George IV was the most important promoter of the French Style. In the early years of the 19th century he commissioned many objects in the style and collected historic French pieces. The king, who reigned from 1820 to1830, led the aristocratic taste for collecting French antiques. It was this fashion that led to the modern production of furniture, textiles, ceramics, silver and all kinds of luxury products in the French Style. During the 19th century this became the mainstay of production for most middle-class markets.
Minton & Co.
The Minton Ceramic factory in Staffordshire was established by Thomas Minton in 1796. By the Victorian period the company had become one of the largest and most successful in Britain. It produced a wide range of ceramics, but was particularly famed for its French Style pieces which emulated the luxury porcelains made at the famous French royal porcelain factory at Sèvres in the 18th century.
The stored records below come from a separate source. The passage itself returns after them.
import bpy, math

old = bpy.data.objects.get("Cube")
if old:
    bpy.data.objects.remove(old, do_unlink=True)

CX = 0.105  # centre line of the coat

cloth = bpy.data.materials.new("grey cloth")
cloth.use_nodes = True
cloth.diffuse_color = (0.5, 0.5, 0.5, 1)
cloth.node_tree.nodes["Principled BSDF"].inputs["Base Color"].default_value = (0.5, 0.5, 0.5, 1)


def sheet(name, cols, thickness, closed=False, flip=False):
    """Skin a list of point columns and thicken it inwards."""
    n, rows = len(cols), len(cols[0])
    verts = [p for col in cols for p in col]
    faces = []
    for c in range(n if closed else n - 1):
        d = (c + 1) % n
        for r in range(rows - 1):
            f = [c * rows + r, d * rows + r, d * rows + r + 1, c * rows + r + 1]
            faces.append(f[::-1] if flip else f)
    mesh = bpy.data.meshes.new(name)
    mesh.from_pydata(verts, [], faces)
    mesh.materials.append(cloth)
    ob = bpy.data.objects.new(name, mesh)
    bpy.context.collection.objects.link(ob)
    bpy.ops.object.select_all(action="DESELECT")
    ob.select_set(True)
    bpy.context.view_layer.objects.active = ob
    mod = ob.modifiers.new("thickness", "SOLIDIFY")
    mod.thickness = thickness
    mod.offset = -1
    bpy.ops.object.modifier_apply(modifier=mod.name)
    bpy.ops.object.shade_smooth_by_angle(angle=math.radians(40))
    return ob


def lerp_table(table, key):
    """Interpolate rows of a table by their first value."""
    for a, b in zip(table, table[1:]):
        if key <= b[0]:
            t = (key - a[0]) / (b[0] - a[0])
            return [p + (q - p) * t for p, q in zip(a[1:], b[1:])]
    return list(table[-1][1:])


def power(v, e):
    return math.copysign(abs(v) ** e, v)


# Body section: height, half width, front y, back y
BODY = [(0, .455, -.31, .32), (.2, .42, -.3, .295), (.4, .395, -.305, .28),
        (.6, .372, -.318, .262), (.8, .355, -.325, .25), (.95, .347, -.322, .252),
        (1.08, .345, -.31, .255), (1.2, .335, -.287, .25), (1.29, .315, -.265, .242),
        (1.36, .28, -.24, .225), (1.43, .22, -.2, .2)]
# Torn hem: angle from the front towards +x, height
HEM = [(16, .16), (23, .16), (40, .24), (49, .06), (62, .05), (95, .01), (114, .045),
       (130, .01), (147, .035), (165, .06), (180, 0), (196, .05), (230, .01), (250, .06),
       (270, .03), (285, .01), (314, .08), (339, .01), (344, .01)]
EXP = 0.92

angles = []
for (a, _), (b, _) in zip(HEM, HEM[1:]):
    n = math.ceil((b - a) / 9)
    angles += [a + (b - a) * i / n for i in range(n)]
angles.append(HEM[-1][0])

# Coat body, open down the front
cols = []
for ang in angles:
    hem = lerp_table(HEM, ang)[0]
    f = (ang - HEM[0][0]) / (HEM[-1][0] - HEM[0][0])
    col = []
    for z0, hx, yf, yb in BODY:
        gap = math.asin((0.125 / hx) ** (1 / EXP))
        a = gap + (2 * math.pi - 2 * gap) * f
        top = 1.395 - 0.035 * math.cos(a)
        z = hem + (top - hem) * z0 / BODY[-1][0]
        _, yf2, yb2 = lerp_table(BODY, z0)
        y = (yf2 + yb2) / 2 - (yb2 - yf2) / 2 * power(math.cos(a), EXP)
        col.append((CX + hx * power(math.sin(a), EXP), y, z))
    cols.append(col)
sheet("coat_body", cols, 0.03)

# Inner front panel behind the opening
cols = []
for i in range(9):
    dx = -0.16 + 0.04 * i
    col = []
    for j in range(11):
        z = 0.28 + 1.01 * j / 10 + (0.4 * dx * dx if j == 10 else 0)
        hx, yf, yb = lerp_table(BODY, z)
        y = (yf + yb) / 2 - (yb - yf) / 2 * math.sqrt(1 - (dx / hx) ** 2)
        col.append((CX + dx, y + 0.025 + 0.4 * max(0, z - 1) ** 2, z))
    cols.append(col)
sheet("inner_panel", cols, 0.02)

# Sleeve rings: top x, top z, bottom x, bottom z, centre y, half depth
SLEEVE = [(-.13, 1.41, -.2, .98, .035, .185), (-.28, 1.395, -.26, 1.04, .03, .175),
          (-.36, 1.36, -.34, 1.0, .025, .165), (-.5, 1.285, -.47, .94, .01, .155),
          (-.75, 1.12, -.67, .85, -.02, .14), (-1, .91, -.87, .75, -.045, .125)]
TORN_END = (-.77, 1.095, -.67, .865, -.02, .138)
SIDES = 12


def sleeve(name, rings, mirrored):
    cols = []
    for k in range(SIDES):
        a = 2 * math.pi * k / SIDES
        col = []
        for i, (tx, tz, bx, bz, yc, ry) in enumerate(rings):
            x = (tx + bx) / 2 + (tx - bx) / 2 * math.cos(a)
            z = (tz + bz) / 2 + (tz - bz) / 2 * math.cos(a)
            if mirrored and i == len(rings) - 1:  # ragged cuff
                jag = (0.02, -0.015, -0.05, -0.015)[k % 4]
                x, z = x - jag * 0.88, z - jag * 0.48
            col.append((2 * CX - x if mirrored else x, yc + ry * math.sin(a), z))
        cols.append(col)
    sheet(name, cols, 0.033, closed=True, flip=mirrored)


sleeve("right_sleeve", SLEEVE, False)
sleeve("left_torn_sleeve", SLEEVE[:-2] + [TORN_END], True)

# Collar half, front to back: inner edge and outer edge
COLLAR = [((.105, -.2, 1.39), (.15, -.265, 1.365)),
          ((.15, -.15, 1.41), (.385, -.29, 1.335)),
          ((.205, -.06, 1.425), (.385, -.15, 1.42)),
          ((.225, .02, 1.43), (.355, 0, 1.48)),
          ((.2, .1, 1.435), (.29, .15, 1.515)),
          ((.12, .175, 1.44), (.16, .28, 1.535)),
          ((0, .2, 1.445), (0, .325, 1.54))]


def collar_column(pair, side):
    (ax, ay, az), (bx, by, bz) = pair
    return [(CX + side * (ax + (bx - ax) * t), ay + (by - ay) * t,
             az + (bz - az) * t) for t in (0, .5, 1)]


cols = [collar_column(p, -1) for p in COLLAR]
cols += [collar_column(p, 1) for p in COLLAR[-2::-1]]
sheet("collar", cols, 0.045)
Minton & Co. produced many spectacular pieces for display at the international exhibitions. These were guaranteed to catch the eye of visitors and were often awarded prizes.
Benjamin Dean Wyatt (1775 - 1855)
The architect Benjamin Dean Wyatt visited France briefly in 1815, but most of his knowledge and inspiration came from drawings and engravings. Wyatt was particularly interested in the art and architecture of the reign of Louis XIV (1643 - 1715). This is seen in his most famous commission, the Waterloo Gallery at Apsley House, London, the home of the Duke of Wellington. With the richly-coloured silk hangings, ornate plaster ceilings, white and gold woodwork, marble fireplace and marquetry floor, Wyatt sought to recreate the grandeur of Louis XIV's palace at Versailles.
Museum no. A.12-1956
Wax on a gilt-wood base
Museum no. A.73-1965
Minton & Co.
Albert Carrier-Belleuse (designer)
Minton & Co. (manufacturer)
Bone china, painted and gilded
Museum no. 8111-1863
Buildings and Interiors
Wrest Park, Bedfordshire
In Britain the French Style was used primarily for interior decoration rather than architecture. One exception to this was Wrest Park in Bedfordshire, re-built between 1834 and 1839 to the designs of its owner Earl de Grey. He was inspired by Parisian buildings and French 18th-century engraved designs. Inside, the rooms were also in the French Style with carved wooden panelling, elaborate plaster ceilings picked out in gold, and walls set with panels of brightly coloured silk. In some of the rooms the earl fitted authentic 18th-century French panelling.
Waddesdon Manor, Buckinghamshire
Waddesdon Manor was built between 1874 and 1889 for Baron Ferdinand de Rothschild, a member of the successful banking family. He, like many of his relatives, was an enthusiastic collector of 18th-century French works of art. Most of the interiors at Waddesdon were in the French Style. The Louis XV-style Dining Room featured richly coloured marbles, tapestries, carved and gilded furniture and large expanses of mirror glass. The mirror frames had come from an 18th-century house in Paris, but the rest of the furnishing were newly made.
Cliffe Castle, Keighley, West Yorkshire
Cliffe Castle was built for the textile manufacturer, Henry Isaac Butterfield. His great business success allowed him to spend lavishly on the French Style interiors of his new house, constructed between 1875 and 1884. The four interconnecting drawing rooms were richly decorated with silk hangings, white and gold woodwork, and mirrored doors. The sense of opulence was enhanced by the heavy, swagged pelmets of the curtains and the deeply-buttoned upholstery of the chairs. These features were typical of French Style interiors of the 19th century.
Rococo 1730 - 1760
Rococo was one of the key elements of the French Style. Elaborate forms and the use of S- and C-shaped scrolls characterise both styles. However, French Style also drew on other, more Classical, cross-channel influences from the period 1680 to 1800. It was more colourful than Rococo and elaborate upholstery was used to increase the comfort of the historically inspired designs.